Whitehorse school Principal Kim Schaefer said that students, whom she calls “scholars,” will be certified in Virtual Reality (VR) technology and entrepreneurship, to reward a new generation with successful jobs and careers without leaving their families, rural reservation, and community.

“Kids think that when they graduate, they will make money, but at the same time they’re thinking about being home,” said Ramsey Seweingyawma, math and coding teacher at Whitehorse High School. “But there are no jobs here.”

Whitehorse Student Kyle tries out VR Technology

The centre will offer courses that will give students hands-on experience in storyboarding, app development, networking, design, and programming.

“Bringing Virtual Reality and programming tools into our district will create generations of students with new and marketable skills,” said Aaron Brewer, Director of Technology for San Juan School District.

Kit Mantz, Secondary Schools Supervisor and CTE Director for San Juan County added, “The most important part of this programme is that it could potentially create new jobs locally so that our scholars would not have to leave our communities and county to find employment opportunities that pay well.”
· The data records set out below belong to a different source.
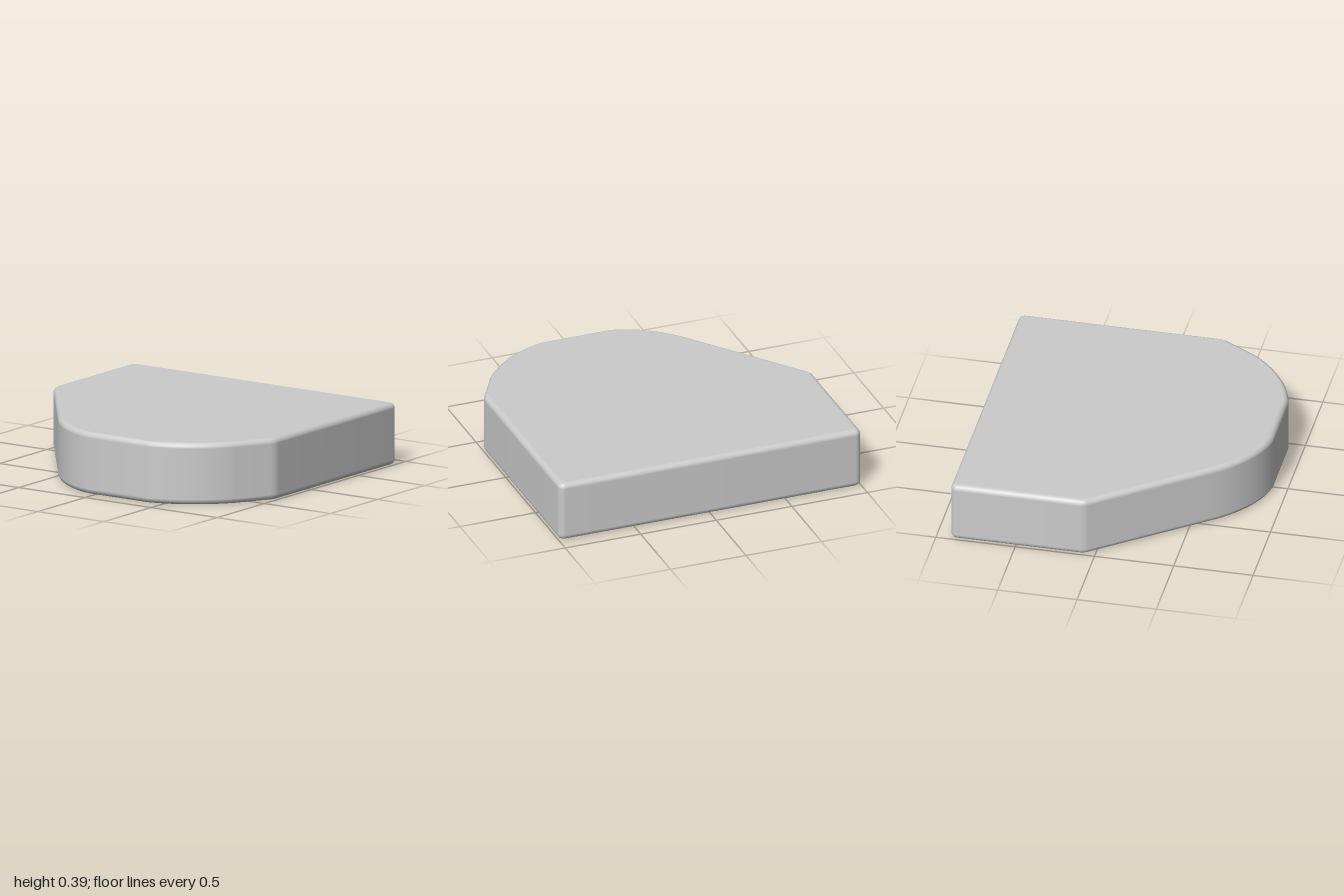
import * as THREE from 'three';
import { toCreasedNormals } from 'three/addons/utils/BufferGeometryUtils.js';

const HEIGHT = 0.39;
const BEVEL = 0.035;

// Plan outline: shape y becomes model z
function outline() {
  const r = 0.04;
  const s = new THREE.Shape();
  s.moveTo(0.91 - r, -1);
  s.absarc(0.91 - r, -1 + r, r, -Math.PI / 2, 0, false);
  s.lineTo(0.91, 1 - r);
  s.absarc(0.91 - r, 1 - r, r, 0, Math.PI / 2, false);
  s.lineTo(-0.35, 1);
  s.quadraticCurveTo(-0.385, 1, -0.42, 0.975);
  s.lineTo(-0.61, 0.865);
  s.bezierCurveTo(-0.75, 0.77, -0.87, 0.6, -0.91, 0.43);
  s.lineTo(-0.915, 0.4);
  s.lineTo(-0.915, -0.04);
  s.bezierCurveTo(-0.89, -0.2, -0.77, -0.37, -0.6, -0.49);
  s.lineTo(0.04, -0.98);
  s.quadraticCurveTo(0.065, -1, 0.1, -1);
  s.closePath();
  return s;
}

export function createModel() {
  const group = new THREE.Group();
  let geo = new THREE.ExtrudeGeometry(outline(), {
    depth: HEIGHT - 2 * BEVEL, curveSegments: 8,
    bevelEnabled: true, bevelSize: BEVEL, bevelOffset: -BEVEL,
    bevelThickness: BEVEL, bevelSegments: 4,
  });
  geo.rotateX(Math.PI / 2).translate(0, HEIGHT - BEVEL, 0);
  geo = toCreasedNormals(geo, 0.6);

  // Keep the flat faces and upright walls evenly shaded where they meet the bevel
  const p = geo.attributes.position, n = geo.attributes.normal;
  const v = new THREE.Vector3();
  for (let i = 0; i < p.count; i++) {
    const y = p.getY(i);
    v.fromBufferAttribute(n, i);
    if (y < 1e-4) v.set(0, -1, 0);
    else if (y > HEIGHT - 1e-4) v.set(0, 1, 0);
    else if (Math.abs(y - BEVEL) < 1e-4 || Math.abs(y - HEIGHT + BEVEL) < 1e-4) v.setY(0).normalize();
    n.setXYZ(i, v.x, v.y, v.z);
  }

  const slab = new THREE.Mesh(geo, new THREE.MeshStandardMaterial({ color: 0xcccccc }));
  slab.name = 'bevelledSlab';
  group.add(slab);
  return group;
}
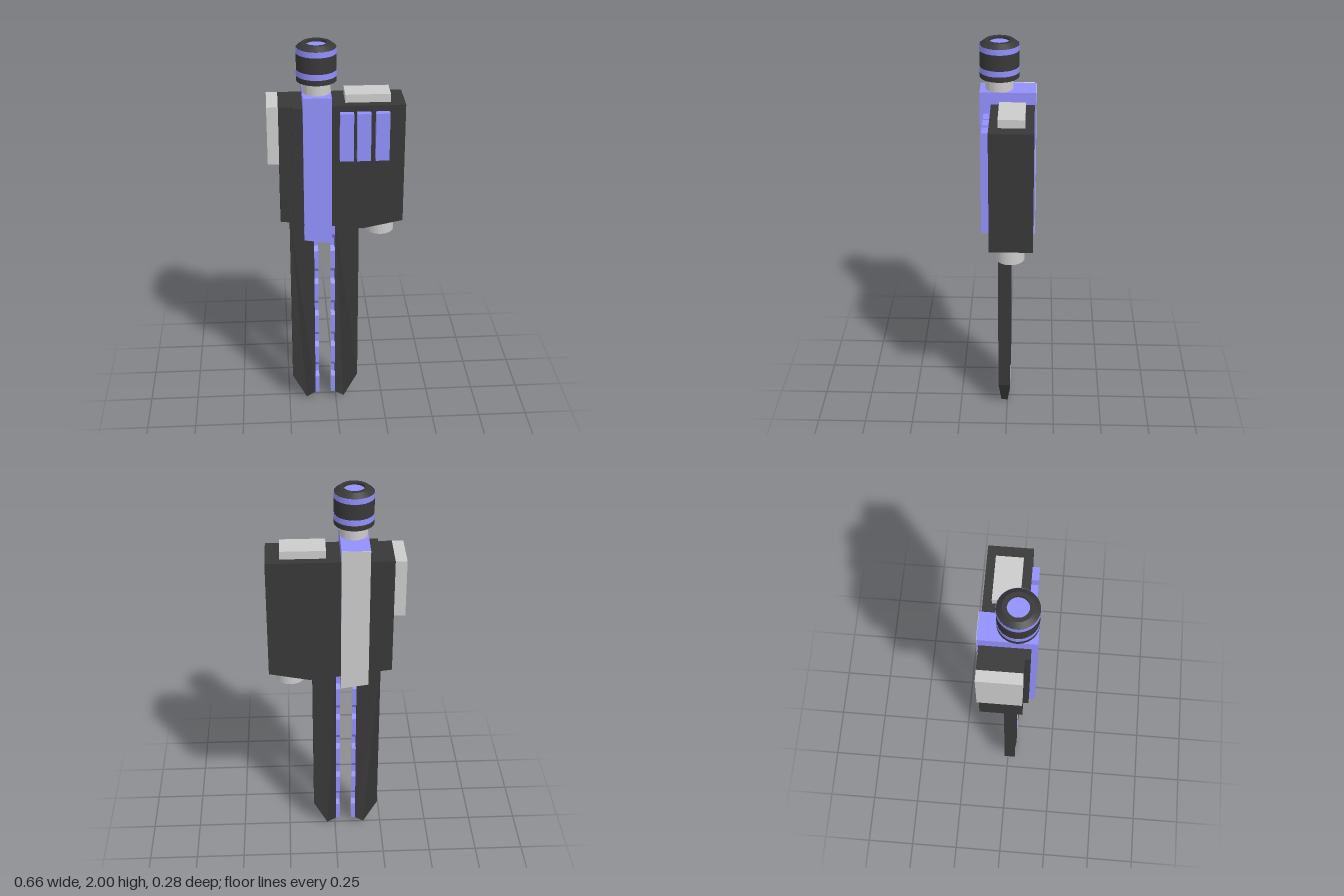
import * as THREE from 'three';
import { toCreasedNormals } from 'three/addons/utils/BufferGeometryUtils.js';

const paint = (color) => new THREE.MeshStandardMaterial({ color });
const grey = paint(0xcccccc);
const black = paint(0x383838);
const violet = paint(0x9290fc);

export function createModel() {
  const model = new THREE.Group();

  const add = (name, geometry, material) => {
    const mesh = new THREE.Mesh(geometry, material);
    mesh.name = name;
    model.add(mesh);
    return mesh;
  };
  // Box given by its limits on each axis
  const box = (name, material, x0, x1, y0, y1, z0, z1) => {
    const g = new THREE.BoxGeometry(x1 - x0, y1 - y0, z1 - z0);
    g.translate((x0 + x1) / 2, (y0 + y1) / 2, (z0 + z1) / 2);
    return add(name, g, material);
  };
  // Front outline extruded from z0 to z1
  const slab = (points, z0, z1) => {
    const shape = new THREE.Shape(points.map(([x, y]) => new THREE.Vector2(x, y)));
    return new THREE.ExtrudeGeometry(shape, { depth: z1 - z0, bevelEnabled: false }).translate(0, 0, z0);
  };
  // Turned part with crisp edges; profile is [radius, y], bottom to top
  const turned = (name, material, profile, x, z) => {
    const pts = profile.map(([r, y]) => new THREE.Vector2(r, y));
    const g = toCreasedNormals(new THREE.LatheGeometry(pts, 40), 0.4);
    return add(name, g.translate(x, 0, z), material);
  };

  // Housing
  add('housing', slab([
    [-0.275, 1.7], [-0.275, 1.1], [-0.16, 1.085], [-0.03, 1.07],
    [0.13, 1.05], [0.33, 1.09], [0.33, 1.7],
  ], -0.13, 0.08), black);
  add('raisedPlate', slab([
    [-0.21, 1.7], [-0.21, 1.092], [-0.15, 1.085], [-0.15, 1.7],
  ], 0.07, 0.105), black);
  box('sideBlock', grey, -0.33, -0.275, 1.41, 1.7, -0.13, 0.08);
  box('topPad', grey, 0.045, 0.262, 1.7, 1.74, -0.088, 0.038);
  for (const x of [0.016, 0.098, 0.187]) {
    box('frontButton', violet, x, x + 0.066, 1.43, 1.67, 0.07, 0.114);
  }

  // Central band with a pale back face
  add('centralBand', slab([
    [-0.16, 1.76], [-0.16, 1.02], [-0.024, 1.0], [-0.024, 1.76],
  ], -0.137, 0.134), violet);
  const back = slab([
    [-0.16, 1.76], [-0.16, 1.02], [-0.024, 1.0], [-0.024, 1.76],
  ], -0.139, -0.137);
  add('bandBackFace', back, grey);

  // Knob on its neck
  const kx = -0.091, kz = 0.04;
  turned('knobNeck', grey, [[0, 1.74], [0.067, 1.74], [0.067, 1.83], [0, 1.83]], kx, kz);
  turned('knob', black, [
    [0, 1.82], [0.095, 1.82], [0.095, 1.98], [0.069, 2], [0.049, 2], [0.049, 1.985],
  ], kx, kz);
  turned('knobCentre', violet, [[0.049, 1.98], [0.049, 1.988], [0, 1.988]], kx, kz);
  for (const [y0, y1] of [[1.846, 1.874], [1.953, 1.98]]) {
    turned('knobBand', violet, [[0.09, y0], [0.096, y0], [0.096, y1], [0.09, y1]], kx, kz);
  }

  // Hollow nozzle under the housing
  turned('nozzle', grey, [
    [0, 1.05], [0.045, 1.05], [0.045, 1.005], [0.05, 1.0], [0.07, 1.0], [0.07, 1.1], [0, 1.1],
  ], 0.225, -0.02);

  // Two mirrored blades with toothed inner strips
  const axis = -0.0575, bladeZ = 0.015;
  for (const side of [-1, 1]) {
    const blade = slab([
      [0.0525, 1.12], [0.0525, 0.04], [0.1, 0.0], [0.1725, 0.15], [0.1725, 1.12],
    ].map(([x, y]) => [axis + side * x, y]), -0.03, 0.03);
    // Thin the tip
    const p = blade.attributes.position;
    for (let i = 0; i < p.count; i++) if (p.getY(i) < 0.02) p.setZ(i, p.getZ(i) * 0.55);
    blade.computeVertexNormals();
    add(side < 0 ? 'rightBlade' : 'leftBlade', blade.translate(0, 0, bladeZ), black);

    // Strip outline: wide teeth joined by narrow waists, both edges alike
    const edge = [];
    const wide = 0.029, narrow = 0.013, pitch = 0.192;
    for (let i = 0; i < 6; i++) {
      const y = 0.04 + i * pitch;
      const top = i === 5 ? 1.09 : y + 0.1;
      edge.push([wide, y], [wide, top]);
      if (i < 5) edge.push([narrow, y + 0.125], [narrow, y + 0.167]);
    }
    const outline = edge.concat(edge.map(([z, y]) => [-z, y]).reverse());
    const strip = slab(outline, -0.011, 0.011).rotateY(Math.PI / 2);
    strip.translate(axis + side * 0.0425, 0, bladeZ);
    add('toothedStrip', strip, [grey, violet]);
  }

  return model;
}
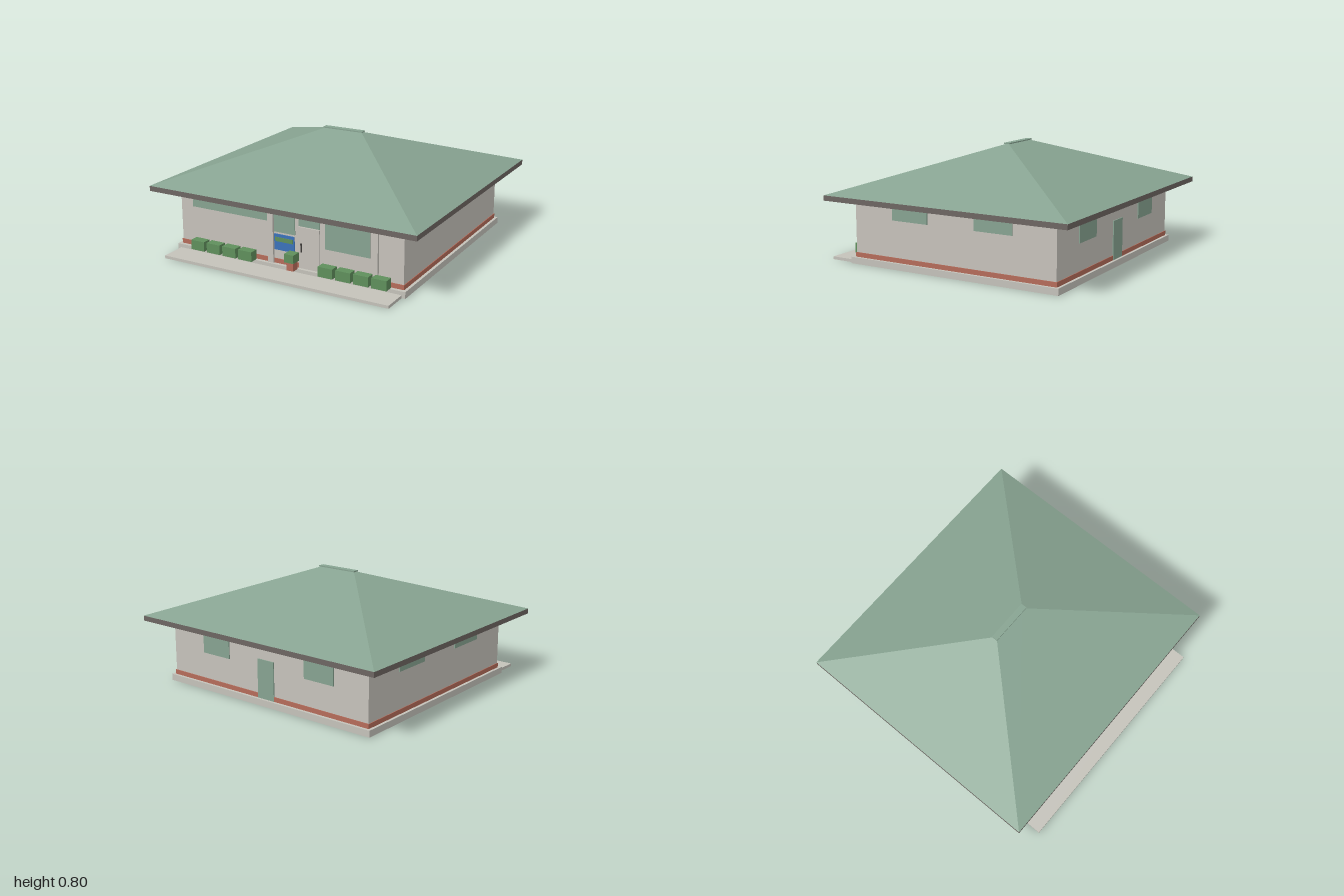
import * as THREE from 'three';

const mat = (name, color) => {
  const m = new THREE.MeshStandardMaterial({ color });
  m.name = name;
  return m;
};

export function createModel() {
  const wall = mat('wall plaster', 0xc6c2bb);
  const stone = mat('concrete', 0xc4c2ba);
  const brick = mat('brick', 0xb56c5a);
  const green = mat('sage green', 0x87a391);
  const fascia = mat('dark fascia', 0x6d6662);
  const leaf = mat('hedge green', 0x5f8f5c);
  const blue = mat('sign blue', 0x3b72b9);
  const dark = mat('handle dark', 0x45423f);
  const model = new THREE.Group();
  model.name = 'house';

  // Box given by its minimum and maximum on each axis
  const box = (name, m, x0, x1, y0, y1, z0, z1) => {
    const mesh = new THREE.Mesh(new THREE.BoxGeometry(x1 - x0, y1 - y0, z1 - z0), m);
    mesh.position.set((x0 + x1) / 2, (y0 + y1) / 2, (z0 + z1) / 2);
    mesh.name = name;
    model.add(mesh);
    return mesh;
  };
  const FRONT = 0.74, BACK = -0.8;
  const onFront = (name, m, x0, x1, y0, y1, t = 0.006) =>
    box(name, m, x0, x1, y0, y1, FRONT, FRONT + t);
  const onBack = (name, m, x0, x1, y0, y1) =>
    box(name, m, x0, x1, y0, y1, BACK - 0.007, BACK);

  // Base and walls
  box('foundation', stone, -0.875, 0.875, 0, 0.045, -0.825, 0.77);
  box('frontWalk', stone, -0.85, 0.85, 0, 0.02, 0.77, 0.95);
  box('walls', wall, -0.85, 0.85, 0.045, 0.445, BACK, FRONT);

  // Brick course, broken by the doors
  for (const [x0, x1] of [[-0.855, -0.14], [-0.1, 0.095], [0.25, 0.855]])
    onFront('brickCourseFront', brick, x0, x1, 0.045, 0.077, 0.005);
  for (const [x0, x1] of [[-0.855, -0.08], [0.06, 0.855]])
    box('brickCourseBack', brick, x0, x1, 0.045, 0.077, BACK - 0.005, BACK);
  for (const s of [-1, 1]) {
    const x0 = s > 0 ? 0.85 : -0.855;
    box('brickCourseSide', brick, x0, x0 + 0.005, 0.045, 0.077, BACK, FRONT);
    // High side windows
    for (const [z0, z1] of [[0.15, 0.43], [-0.49, -0.21]])
      box('sideWindow', green, s > 0 ? 0.85 : -0.859, s > 0 ? 0.859 : -0.85, 0.33, 0.44, z0, z1);
  }

  // Front wall
  onFront('frontWideWindow', green, -0.75, -0.14, 0.33, 0.44);
  onFront('entryWindow', green, -0.095, 0.065, 0.265, 0.435);
  onFront('entryPanel', blue, -0.095, 0.06, 0.14, 0.25);
  onFront('entryPanelStripe', leaf, -0.085, 0.05, 0.2, 0.23, 0.009);
  onFront('frontDoor', wall, 0.095, 0.25, 0.045, 0.33, 0.008);
  onFront('doorTransom', green, 0.095, 0.25, 0.335, 0.397);
  box('doorHandle', dark, 0.112, 0.12, 0.16, 0.22, FRONT, 0.757);
  onFront('frontWindow', green, 0.29, 0.615, 0.21, 0.385);
  onFront('fasciaBoard', wall, 0.295, 0.62, 0.39, 0.44, 0.004);
  for (const [x, w] of [[0.32, 0.02], [0.38, 0.018], [0.412, 0.02], [0.437, 0.02],
    [0.462, 0.02], [0.487, 0.02], [0.512, 0.02], [0.537, 0.02], [0.562, 0.022]])
    onFront('boardBlock', blue, x, x + w, 0.405, 0.44, 0.008);
  for (const [x0, x1] of [[-0.14, -0.098], [0.63, 0.675]])
    box('frontPost', wall, x0, x1, 0.045, 0.445, FRONT, 0.757);

  // Back wall
  onBack('backWindow', green, 0.32, 0.56, 0.26, 0.41);
  onBack('backWindow', green, -0.58, -0.34, 0.26, 0.41);
  onBack('backDoor', green, -0.08, 0.06, 0.045, 0.315);

  // Hedges and potted shrub
  for (const start of [-0.722, 0.278])
    for (let i = 0; i < 4; i++) {
      const x = start + i * 0.1285;
      box('hedge', leaf, x, x + 0.106, 0.047, 0.115, 0.757, 0.82);
    }
  box('pot', brick, 0.045, 0.097, 0.045, 0.102, 0.772, 0.824);
  box('pottedShrub', leaf, 0.034, 0.104, 0.102, 0.16, 0.763, 0.833);

  // Eaves and hipped roof
  const Z0 = -0.95, Z1 = 0.89, ZC = -0.03;
  box('fascia', fascia, -1, 1, 0.442, 0.478, Z0, Z1);
  for (const s of [-1, 1])
    box('soffitStrip', green, s > 0 ? 0.85 : -0.91, s > 0 ? 0.91 : -0.85, 0.44, 0.444, -0.8, 0.74);
  const [a, b, c, d] = [[-1, 0.478, Z1], [1, 0.478, Z1], [1, 0.478, Z0], [-1, 0.478, Z0]];
  const l = [-0.135, 0.793, ZC], r = [0.135, 0.793, ZC];
  const faces = [a, b, r, a, r, l, b, c, r, c, d, l, c, l, r, d, a, l];
  const roofGeo = new THREE.BufferGeometry();
  roofGeo.setAttribute('position', new THREE.Float32BufferAttribute(faces.flat(), 3));
  roofGeo.computeVertexNormals();
  const roof = new THREE.Mesh(roofGeo, green);
  roof.name = 'roof';
  model.add(roof);
  box('ridgeCap', green, -0.155, 0.155, 0.79, 0.798, -0.054, -0.01);

  return model;
}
The VR centres are being set up and managed by Lobaki, a social enterprise from Jackson, MS. Spending on VR globally is currently greater than $13 billion, and is expected to significantly increase in the next decade, with career opportunities spiking as a result.